Lithuania’s European Commission delegate, Virginijus Sinkevičius, has initiated a joint declaration to cut pollution in the Baltic Sea.
According to the commissioner, pollution in the Baltic Sea results from its shallow waters, limited connection to the ocean, slow water circulation, and low water temperatures, as well as onshore pollution.
It is one of the most polluted seas in the world.
“We have to change the things that depend on human factors,” Sinkevičius, responsible for environment, oceans and fisheries at the commission, said in comments sent to BNS.
Baltic waters are heavily contaminated with chemicals due to farming activities in the surrounding countries, as well as with oil products from spills.
Thousands of tons of unused German chemical weapons have also been dumped in the sea after the Second World War.
“A declaration setting out obligations to take specific measures to reduce pollution of the Baltic Sea is now being harmonised with environment and agriculture ministers,” said Sinkevičius.
According to the EU commissioner, the signatories of the joint declaration, which should be signed in September, would include Lithuania, Latvia, Estonia, Poland, Germany, Denmark, Sweden, and Finland.
Although it was too early to talk about specific measures, countries were likely to commit to clean up individual areas of the Baltic Sea, he added.
“I think we will try to pool resources, programmes and […] the member states involved will add specific lines to their budgets. However, this can only happen if we stem pollution, its sources,” said Sinkecičius.

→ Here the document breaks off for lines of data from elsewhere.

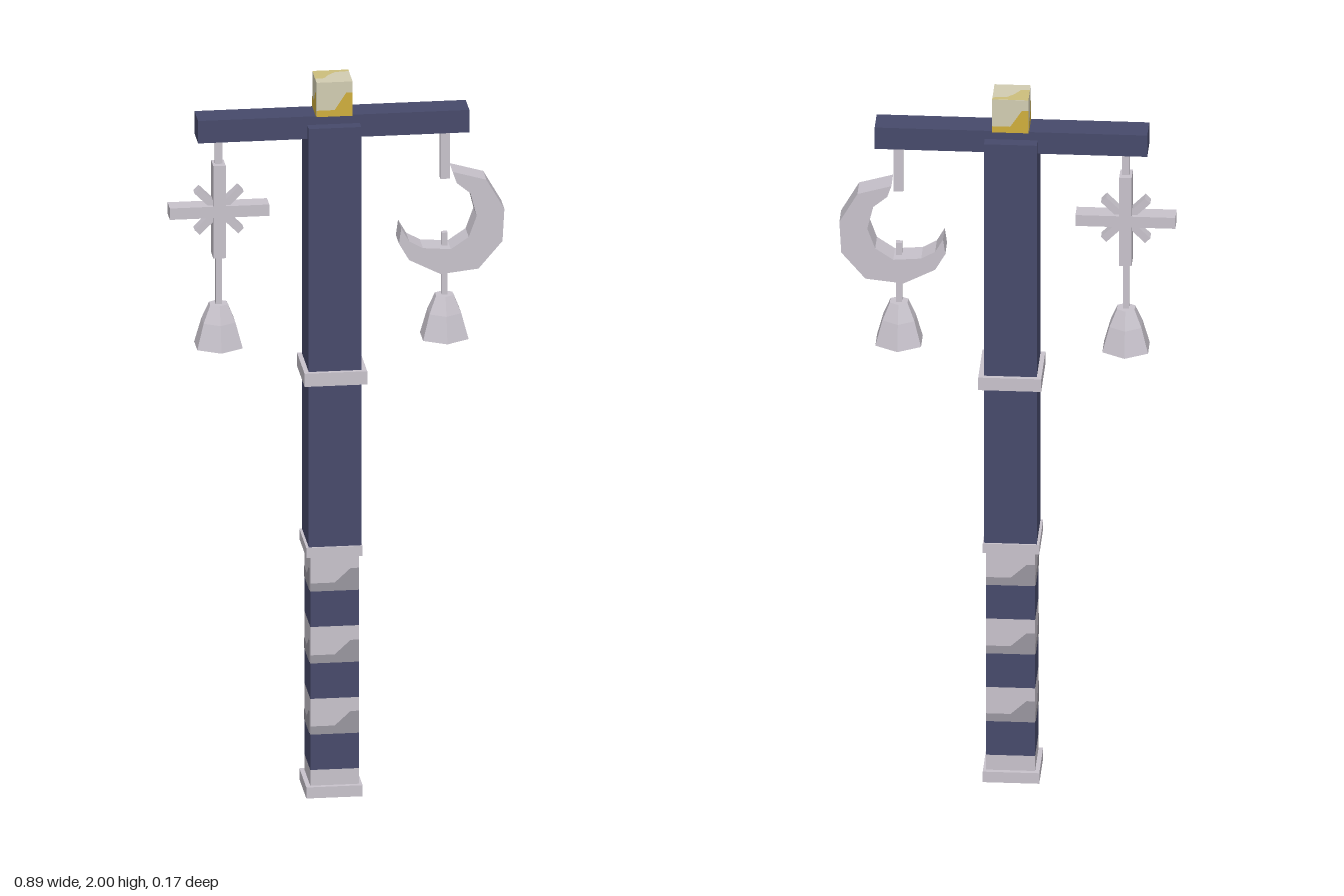
import * as THREE from 'three';

export function createModel() {
  const root = new THREE.Group();
  const mat = (name, color) => {
    const m = new THREE.MeshStandardMaterial({ color, flatShading: true });
    m.name = name;
    return m;
  };
  const navy = mat('navy', 0x474a6b);
  const silver = mat('silver', 0xc8c3cc);
  const grey = mat('shadedSilver', 0x99969f);
  const gold = mat('gold', 0xcfae3c);
  const pale = mat('paleGold', 0xd2cdb2);
  const straw = mat('straw', 0xcdbf7c);

  const CX = -0.014; // post axis
  function add(name, geo, material, x = 0, y = 0, z = 0, parent = root) {
    const m = new THREE.Mesh(geo, material);
    m.name = name;
    m.position.set(x, y, z);
    parent.add(m);
    return m;
  }
  // Box standing between two heights
  const block = (name, material, x, y0, y1, w, d, parent = root) =>
    add(name, new THREE.BoxGeometry(w, y1 - y0, d), material, x, (y0 + y1) / 2, 0, parent);
  const shapeOf = pts => new THREE.Shape(pts.map(p => new THREE.Vector2(...p)));

  // Painted stepped patch along the foot of each side of a square block
  function steppedPaint(name, material, x, y, w, d, heights) {
    heights.forEach(([a, b], i) => {
      const width = i % 2 ? d : w, h = width / 2;
      const pts = [[-h, 0], [h, 0], [h, b], [h * 0.65, b], [0, a], [-h, a]];
      const patch = new THREE.Group();
      patch.name = name + 'Side';
      patch.position.set(x, y, 0);
      patch.rotation.y = i * Math.PI / 2;
      root.add(patch);
      add(name, new THREE.ShapeGeometry(shapeOf(pts)), material, 0, 0, (i % 2 ? w : d) / 2 + 0.0015, patch);
    });
  }

  // Post: striped foot, then plain shaft
  const levels = [0.03, 0.075, 0.175, 0.275, 0.375, 0.477, 0.577, 0.68];
  for (let i = 0; i < levels.length - 1; i++) {
    const light = i % 2 === 0;
    block(light ? 'silverStripe' : 'navyStripe', light ? silver : navy, CX, levels[i], levels[i + 1], 0.13, 0.128);
    if (light && i > 0)
      steppedPaint('stripeShade', grey, CX, levels[i], 0.13, 0.128,
        [[0.023, 0.062], [0.062, 0.08], [0.023, 0.062], [0.03, 0.062]]);
  }
  block('shaft', navy, CX, 0.69, 1.88, 0.14, 0.143);

  // Base plate and collars
  block('basePlate', silver, -0.016, 0, 0.031, 0.15, 0.154);
  block('lowerCollar', silver, -0.016, 0.676, 0.704, 0.15, 0.154);
  block('upperCollar', silver, -0.013, 1.16, 1.197, 0.167, 0.168);

  // Crossbar and gilded cap
  block('crossbar', navy, -0.0135, 1.841, 1.904, 0.723, 0.079);
  block('cap', pale, -0.012, 1.904, 2, 0.096, 0.092);
  steppedPaint('capGilding', gold, -0.012, 1.904, 0.096, 0.092,
    [[0.018, 0.066], [0.066, 0.07], [0.018, 0.066], [0.03, 0.066]]);
  const topPatch = shapeOf([[-0.048, 0.046], [0.048, 0.046], [0.048, 0.034], [0.01, 0.03],
    [-0.01, 0.01], [-0.024, -0.014], [-0.048, -0.016]]);
  add('capTopGilding', new THREE.ShapeGeometry(topPatch), straw, -0.012, 1.9995).rotation.x = -Math.PI / 2;
  root.getObjectByName('capTopGilding').position.y = 2.0008;

  // Six-sided bell with a hanging rod
  function bell(x, rodTop) {
    const g = new THREE.Group();
    g.name = 'bell';
    root.add(g);
    block('bellRod', silver, x, 1.37, rodTop, 0.016, 0.016, g);
    add('bellCrown', new THREE.CylinderGeometry(0.027, 0.049, 0.048, 6), silver, x, 1.352, 0, g);
    add('bellSkirt', new THREE.CylinderGeometry(0.049, 0.07, 0.07, 6), silver, x, 1.293, 0, g);
  }

  // Star ornament
  const SX = -0.316, SY = 1.64;
  block('starHanger', silver, SX, 1.76, 1.845, 0.02, 0.016);
  const star = new THREE.Group();
  star.name = 'star';
  star.position.set(SX, SY, 0);
  root.add(star);
  add('starArm', new THREE.BoxGeometry(0.265, 0.032, 0.05), silver, 0, 0, 0, star);
  add('starArm', new THREE.BoxGeometry(0.033, 0.26, 0.05), silver, 0, 0, 0, star);
  for (const s of [1, -1])
    add('starRay', new THREE.BoxGeometry(0.165, 0.02, 0.03), silver, 0, 0, 0, star).rotation.z = s * Math.PI / 4;
  bell(SX, 1.52);

  // Crescent ornament
  const moon = [[0.304, 1.73], [0.394, 1.704], [0.442, 1.62], [0.437, 1.53], [0.373, 1.455],
    [0.272, 1.444], [0.188, 1.487], [0.161, 1.534], [0.167, 1.577], [0.188, 1.54], [0.225, 1.519],
    [0.299, 1.513], [0.347, 1.545], [0.368, 1.603], [0.352, 1.667], [0.315, 1.698]];
  add('crescent', new THREE.ExtrudeGeometry(shapeOf(moon), { depth: 0.07, bevelEnabled: false }), silver, 0, 0, -0.035);
  block('crescentHanger', silver, 0.287, 1.702, 1.845, 0.025, 0.018);
  bell(0.286, 1.55);

  return root;
}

The European Union would also provide financing for the goals that would be set out in the declaration.